Röntgenology a little history lesson
On November 8, 1895, Wilhelm Conrad Röntgen discovered “A New Kind of Rays”, which he named “X-rays” in a laboratory at the University of Wurzburg. He received the first Nobel Prize in Physics in 1901 for his discovery.
The famous radiograph made by Röntgen on 22 December 1895, and sent to physicist Franz Exner in Vienna. This is traditionally known as "the first X-ray picture" and "the radiograph of Mrs. Röntgen's hand. "
Radiograph of the hand of Albert von Kolliker, made at the conclusion of Röntgen's first public lecture and demonstration at the Wurzburg Physical-Medical Society on 23 January 1896. Notice the improvement in image quality in a little over two months since the discovery.
Otto Walkhoff, a dentist in Braunschweig, Germany, produced the first dental radiographs in January 1896, less than two weeks after Roentgen's announcement of his discovery. Walkhoff placed a small glass photographic plate coated with rubber dam in his own mouth, then seated himself for a twenty-five minute exposure to the rays. Although the resulting shadows were less than adequate for any diagnostic purposes, the possible applications of the technique were clear.
Dr. William G. Morton, a New York physician has the distinction of taking the first dental radiograph in America in 1896. He presented a paper to the New York Odontological Society on April 24, 1896 which was later published in Dental Cosmos in June 1896.
Dr. C. Edmund Kells of New Orleans was the first dentist in the United States to take an intra-oral radiograph of a live patient. He presented a paper on the field at a meeting of the Southern Dental Association in July 1896. Exposure times were five to fifteen minutes and developing time was thirty to sixty minutes. By 1899, Kells had reduced exposure times to one to five minutes.
The first intra-oral sensors were photographic glass plates wrapped in sheets of rubber. Eastman Kodak produced the first pre-packaged intra-oral film.
The "Record," made by Reiniger-Gebbert and Schall (later the Siemens Corp.) of Germany in 1905. Probably the first commercially manufactured dental X-ray unit, the apparatus included lead shielding and a collimator for intra-oral radiography.

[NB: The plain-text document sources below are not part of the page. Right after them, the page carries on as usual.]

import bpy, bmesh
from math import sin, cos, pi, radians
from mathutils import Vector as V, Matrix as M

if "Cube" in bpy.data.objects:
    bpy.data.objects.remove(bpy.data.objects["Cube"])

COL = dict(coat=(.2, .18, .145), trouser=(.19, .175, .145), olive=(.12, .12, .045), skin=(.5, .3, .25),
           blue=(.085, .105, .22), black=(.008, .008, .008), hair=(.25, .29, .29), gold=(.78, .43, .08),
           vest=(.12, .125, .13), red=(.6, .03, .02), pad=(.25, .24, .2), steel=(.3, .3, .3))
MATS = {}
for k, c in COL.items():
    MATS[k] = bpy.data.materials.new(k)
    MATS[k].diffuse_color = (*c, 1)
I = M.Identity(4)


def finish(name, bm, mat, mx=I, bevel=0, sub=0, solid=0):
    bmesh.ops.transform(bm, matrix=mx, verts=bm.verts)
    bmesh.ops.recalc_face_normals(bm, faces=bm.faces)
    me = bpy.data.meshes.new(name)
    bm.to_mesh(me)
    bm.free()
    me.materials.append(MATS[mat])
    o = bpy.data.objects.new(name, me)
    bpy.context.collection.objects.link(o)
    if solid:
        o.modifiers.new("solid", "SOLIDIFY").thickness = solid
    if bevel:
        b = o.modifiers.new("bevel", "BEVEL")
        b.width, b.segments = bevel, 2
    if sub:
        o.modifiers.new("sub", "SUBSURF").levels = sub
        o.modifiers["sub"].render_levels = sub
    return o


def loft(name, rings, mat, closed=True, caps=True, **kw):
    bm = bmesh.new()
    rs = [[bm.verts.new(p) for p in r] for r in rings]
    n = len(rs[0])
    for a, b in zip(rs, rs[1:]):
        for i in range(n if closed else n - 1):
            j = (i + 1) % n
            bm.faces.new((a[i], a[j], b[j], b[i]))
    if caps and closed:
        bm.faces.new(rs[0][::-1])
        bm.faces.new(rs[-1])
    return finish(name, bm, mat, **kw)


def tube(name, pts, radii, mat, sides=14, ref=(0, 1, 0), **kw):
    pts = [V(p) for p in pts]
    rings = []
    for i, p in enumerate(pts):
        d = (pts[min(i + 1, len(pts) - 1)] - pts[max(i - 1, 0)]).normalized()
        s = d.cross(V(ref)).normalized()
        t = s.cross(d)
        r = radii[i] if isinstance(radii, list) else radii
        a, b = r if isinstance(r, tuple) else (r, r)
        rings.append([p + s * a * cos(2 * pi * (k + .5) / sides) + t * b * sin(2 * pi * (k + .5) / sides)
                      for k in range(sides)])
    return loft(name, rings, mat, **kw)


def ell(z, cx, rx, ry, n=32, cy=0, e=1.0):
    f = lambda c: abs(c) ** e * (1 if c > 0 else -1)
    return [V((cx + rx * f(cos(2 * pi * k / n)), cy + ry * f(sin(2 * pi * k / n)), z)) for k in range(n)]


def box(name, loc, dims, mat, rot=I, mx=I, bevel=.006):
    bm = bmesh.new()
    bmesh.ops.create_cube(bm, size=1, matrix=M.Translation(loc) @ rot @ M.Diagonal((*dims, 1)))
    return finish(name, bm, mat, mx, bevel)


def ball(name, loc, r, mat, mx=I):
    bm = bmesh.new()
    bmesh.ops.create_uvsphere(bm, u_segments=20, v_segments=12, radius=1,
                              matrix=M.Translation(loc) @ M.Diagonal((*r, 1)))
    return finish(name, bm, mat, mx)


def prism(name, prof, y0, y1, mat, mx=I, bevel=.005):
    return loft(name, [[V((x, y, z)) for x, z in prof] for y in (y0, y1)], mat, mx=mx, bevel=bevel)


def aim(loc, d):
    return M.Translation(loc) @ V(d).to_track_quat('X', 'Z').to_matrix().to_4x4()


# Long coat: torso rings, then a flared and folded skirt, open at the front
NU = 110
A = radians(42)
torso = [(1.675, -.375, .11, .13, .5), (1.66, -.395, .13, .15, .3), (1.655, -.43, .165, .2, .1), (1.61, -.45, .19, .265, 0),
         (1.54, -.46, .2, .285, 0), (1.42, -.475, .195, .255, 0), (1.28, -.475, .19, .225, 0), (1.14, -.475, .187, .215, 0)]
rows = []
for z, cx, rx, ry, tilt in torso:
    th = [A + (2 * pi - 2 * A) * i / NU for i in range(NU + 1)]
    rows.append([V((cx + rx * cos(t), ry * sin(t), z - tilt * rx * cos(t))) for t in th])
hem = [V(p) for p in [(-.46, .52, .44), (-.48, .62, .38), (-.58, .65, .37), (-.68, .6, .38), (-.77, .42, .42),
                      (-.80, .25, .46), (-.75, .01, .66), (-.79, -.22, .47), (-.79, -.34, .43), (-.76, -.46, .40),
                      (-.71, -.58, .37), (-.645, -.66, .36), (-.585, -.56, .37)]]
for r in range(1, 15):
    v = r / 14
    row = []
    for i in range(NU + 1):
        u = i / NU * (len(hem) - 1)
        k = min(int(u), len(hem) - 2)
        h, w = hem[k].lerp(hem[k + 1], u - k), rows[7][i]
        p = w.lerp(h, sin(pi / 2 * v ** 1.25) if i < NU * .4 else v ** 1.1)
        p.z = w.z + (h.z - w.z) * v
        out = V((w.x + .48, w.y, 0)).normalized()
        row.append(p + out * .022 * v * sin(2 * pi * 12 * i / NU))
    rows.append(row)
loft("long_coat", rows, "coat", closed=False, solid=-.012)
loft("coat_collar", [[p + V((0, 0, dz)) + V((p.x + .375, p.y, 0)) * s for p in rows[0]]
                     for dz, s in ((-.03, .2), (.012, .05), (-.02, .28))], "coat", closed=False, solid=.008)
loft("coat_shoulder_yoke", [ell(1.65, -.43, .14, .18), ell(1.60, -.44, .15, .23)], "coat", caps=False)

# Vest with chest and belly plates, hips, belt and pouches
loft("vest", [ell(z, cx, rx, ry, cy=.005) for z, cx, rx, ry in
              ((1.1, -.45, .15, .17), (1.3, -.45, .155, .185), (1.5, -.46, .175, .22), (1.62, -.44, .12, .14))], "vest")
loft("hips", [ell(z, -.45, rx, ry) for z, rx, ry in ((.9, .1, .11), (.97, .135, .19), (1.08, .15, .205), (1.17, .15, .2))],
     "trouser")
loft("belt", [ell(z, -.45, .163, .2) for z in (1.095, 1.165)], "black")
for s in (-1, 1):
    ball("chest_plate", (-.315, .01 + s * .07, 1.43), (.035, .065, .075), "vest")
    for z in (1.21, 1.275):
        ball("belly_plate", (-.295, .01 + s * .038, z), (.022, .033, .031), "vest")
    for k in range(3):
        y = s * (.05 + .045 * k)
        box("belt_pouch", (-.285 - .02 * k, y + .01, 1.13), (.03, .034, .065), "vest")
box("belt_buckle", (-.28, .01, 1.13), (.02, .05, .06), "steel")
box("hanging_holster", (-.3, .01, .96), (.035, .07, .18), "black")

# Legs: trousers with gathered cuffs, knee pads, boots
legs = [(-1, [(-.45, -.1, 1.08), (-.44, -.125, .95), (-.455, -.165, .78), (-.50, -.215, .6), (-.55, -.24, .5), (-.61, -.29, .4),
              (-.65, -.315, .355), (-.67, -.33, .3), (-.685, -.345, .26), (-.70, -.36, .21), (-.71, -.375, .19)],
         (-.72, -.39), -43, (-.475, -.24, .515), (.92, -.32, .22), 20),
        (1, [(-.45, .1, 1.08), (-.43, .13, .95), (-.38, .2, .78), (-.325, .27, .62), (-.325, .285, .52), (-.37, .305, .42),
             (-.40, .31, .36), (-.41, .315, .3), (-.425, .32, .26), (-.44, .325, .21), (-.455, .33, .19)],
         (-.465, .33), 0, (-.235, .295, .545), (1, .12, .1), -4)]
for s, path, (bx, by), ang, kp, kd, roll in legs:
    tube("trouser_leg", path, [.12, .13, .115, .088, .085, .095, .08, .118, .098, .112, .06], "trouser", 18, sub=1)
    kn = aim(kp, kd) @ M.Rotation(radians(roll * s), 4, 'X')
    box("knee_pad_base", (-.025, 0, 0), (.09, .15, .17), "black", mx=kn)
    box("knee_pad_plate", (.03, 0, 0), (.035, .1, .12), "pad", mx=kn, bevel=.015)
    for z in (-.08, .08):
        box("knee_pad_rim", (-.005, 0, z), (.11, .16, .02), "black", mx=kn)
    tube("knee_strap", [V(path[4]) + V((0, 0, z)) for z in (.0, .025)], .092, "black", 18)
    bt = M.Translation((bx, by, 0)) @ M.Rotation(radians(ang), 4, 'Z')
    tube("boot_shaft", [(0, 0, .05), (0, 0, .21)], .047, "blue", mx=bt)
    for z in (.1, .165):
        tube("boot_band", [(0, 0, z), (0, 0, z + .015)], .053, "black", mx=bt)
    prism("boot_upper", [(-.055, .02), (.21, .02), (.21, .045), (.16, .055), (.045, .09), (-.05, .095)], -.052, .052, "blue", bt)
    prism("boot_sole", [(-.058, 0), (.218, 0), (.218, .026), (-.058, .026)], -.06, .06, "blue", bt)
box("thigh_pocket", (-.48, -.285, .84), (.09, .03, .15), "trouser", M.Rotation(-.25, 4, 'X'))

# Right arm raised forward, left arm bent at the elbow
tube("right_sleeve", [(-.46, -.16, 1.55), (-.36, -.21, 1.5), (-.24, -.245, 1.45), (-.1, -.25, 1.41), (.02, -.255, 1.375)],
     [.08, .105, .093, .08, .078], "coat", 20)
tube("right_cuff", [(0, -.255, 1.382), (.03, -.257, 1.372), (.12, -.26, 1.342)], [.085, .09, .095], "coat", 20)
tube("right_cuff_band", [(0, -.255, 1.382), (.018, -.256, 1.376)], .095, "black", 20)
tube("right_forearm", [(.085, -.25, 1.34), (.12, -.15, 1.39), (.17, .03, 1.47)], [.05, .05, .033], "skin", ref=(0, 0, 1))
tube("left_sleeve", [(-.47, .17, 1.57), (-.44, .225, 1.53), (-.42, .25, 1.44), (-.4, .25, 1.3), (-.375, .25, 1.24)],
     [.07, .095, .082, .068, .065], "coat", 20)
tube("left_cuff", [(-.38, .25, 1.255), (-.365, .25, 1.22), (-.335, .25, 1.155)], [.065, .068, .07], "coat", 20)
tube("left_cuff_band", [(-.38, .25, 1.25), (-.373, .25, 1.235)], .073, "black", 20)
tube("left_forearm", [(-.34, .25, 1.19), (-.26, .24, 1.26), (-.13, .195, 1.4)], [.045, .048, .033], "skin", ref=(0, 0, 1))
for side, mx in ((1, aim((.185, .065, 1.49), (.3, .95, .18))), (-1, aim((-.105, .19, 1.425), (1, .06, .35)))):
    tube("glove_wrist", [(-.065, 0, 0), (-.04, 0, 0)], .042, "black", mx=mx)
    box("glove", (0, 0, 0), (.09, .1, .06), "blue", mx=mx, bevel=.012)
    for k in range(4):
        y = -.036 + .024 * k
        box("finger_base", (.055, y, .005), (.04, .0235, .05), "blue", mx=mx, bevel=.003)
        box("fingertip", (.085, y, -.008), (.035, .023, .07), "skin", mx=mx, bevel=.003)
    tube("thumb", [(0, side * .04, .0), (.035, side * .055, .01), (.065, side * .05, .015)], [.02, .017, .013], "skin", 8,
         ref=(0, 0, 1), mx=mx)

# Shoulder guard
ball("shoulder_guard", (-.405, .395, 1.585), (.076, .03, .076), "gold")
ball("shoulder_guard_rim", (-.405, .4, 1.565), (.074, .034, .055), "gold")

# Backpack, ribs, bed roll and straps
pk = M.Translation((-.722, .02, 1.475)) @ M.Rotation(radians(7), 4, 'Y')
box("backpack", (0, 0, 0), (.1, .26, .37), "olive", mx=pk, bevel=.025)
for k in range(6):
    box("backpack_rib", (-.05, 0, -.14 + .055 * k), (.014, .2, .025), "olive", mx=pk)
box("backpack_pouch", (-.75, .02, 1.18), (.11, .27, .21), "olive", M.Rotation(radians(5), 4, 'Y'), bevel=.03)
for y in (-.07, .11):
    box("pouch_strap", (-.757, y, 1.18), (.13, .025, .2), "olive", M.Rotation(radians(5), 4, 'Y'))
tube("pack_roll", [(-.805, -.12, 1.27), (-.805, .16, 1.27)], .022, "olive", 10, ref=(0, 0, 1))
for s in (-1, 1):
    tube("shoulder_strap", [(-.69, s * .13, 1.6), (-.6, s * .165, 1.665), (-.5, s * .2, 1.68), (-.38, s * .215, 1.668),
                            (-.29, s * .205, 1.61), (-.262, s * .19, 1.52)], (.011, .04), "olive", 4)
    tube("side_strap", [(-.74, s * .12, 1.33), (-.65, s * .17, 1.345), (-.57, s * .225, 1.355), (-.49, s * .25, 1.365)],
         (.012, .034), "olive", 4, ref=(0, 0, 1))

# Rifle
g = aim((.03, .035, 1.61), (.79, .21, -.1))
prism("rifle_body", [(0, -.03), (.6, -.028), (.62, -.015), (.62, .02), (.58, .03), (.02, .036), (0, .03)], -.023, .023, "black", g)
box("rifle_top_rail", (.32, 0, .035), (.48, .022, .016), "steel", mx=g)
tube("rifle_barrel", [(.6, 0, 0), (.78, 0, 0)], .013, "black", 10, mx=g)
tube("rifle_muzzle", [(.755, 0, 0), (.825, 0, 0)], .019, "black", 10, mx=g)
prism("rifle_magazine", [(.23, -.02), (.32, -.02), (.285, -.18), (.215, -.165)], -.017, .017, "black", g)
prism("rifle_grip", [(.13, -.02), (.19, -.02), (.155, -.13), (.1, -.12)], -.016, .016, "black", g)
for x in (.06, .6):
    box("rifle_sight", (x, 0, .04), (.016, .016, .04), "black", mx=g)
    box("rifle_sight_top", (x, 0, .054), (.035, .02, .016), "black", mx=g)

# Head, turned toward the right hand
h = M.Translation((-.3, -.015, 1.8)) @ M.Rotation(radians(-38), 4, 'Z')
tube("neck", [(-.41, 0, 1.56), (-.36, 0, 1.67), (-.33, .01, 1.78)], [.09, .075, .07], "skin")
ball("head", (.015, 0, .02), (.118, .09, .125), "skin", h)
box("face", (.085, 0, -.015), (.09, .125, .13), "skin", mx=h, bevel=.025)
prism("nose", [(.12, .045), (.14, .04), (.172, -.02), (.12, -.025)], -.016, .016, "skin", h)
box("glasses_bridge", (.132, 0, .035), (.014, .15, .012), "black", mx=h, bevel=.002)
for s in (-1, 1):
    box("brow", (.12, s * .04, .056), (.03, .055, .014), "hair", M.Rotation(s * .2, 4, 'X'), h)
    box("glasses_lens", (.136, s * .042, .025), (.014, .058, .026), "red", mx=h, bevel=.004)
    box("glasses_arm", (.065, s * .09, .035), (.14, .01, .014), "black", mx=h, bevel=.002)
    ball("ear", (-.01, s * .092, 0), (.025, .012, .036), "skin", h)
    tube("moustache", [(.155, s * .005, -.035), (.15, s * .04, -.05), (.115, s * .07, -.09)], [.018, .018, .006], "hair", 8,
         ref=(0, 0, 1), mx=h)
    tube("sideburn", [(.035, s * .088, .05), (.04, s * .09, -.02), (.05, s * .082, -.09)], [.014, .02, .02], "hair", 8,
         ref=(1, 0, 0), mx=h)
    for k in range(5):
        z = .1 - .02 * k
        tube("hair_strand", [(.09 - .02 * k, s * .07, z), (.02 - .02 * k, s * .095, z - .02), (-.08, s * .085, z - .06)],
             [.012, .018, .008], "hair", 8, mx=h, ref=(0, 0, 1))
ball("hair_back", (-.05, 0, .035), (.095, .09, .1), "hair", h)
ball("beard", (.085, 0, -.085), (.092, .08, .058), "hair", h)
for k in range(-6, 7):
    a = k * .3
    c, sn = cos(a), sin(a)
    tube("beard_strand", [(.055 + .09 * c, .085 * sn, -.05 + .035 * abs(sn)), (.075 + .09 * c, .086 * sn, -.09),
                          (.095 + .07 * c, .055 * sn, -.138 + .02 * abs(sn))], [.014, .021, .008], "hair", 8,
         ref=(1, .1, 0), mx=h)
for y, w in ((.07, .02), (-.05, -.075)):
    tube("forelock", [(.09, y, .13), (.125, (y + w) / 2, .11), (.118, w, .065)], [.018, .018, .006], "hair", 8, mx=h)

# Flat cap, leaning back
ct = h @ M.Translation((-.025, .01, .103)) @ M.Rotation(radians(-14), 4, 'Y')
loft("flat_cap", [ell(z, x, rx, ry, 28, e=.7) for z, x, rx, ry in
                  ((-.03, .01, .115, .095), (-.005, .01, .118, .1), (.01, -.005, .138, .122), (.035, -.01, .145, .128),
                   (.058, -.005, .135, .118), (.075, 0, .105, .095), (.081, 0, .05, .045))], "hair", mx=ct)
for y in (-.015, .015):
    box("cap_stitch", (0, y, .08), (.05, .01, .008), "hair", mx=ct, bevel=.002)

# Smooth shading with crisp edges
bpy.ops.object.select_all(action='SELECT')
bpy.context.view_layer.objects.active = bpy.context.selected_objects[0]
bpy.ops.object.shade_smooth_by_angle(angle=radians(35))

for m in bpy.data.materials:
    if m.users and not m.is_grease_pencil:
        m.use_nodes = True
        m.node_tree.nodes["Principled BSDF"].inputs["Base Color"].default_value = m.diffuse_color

The first commercially made dental x-ray unit in the U.S. was offered in 1913 by the American X-Ray Equipment Co. of Cleveland. By 1917, as pictured here, the complete "outfit" included a generator with spark gap, tube, tube stand, films, developing chemical, and lead shielding The apparatus was sold for about $300.
By the 1930's Dental X-ray Units had been developed to the basic components that are used today. While many improvements have been made in the electronics, tube design and materials the basic design is the same.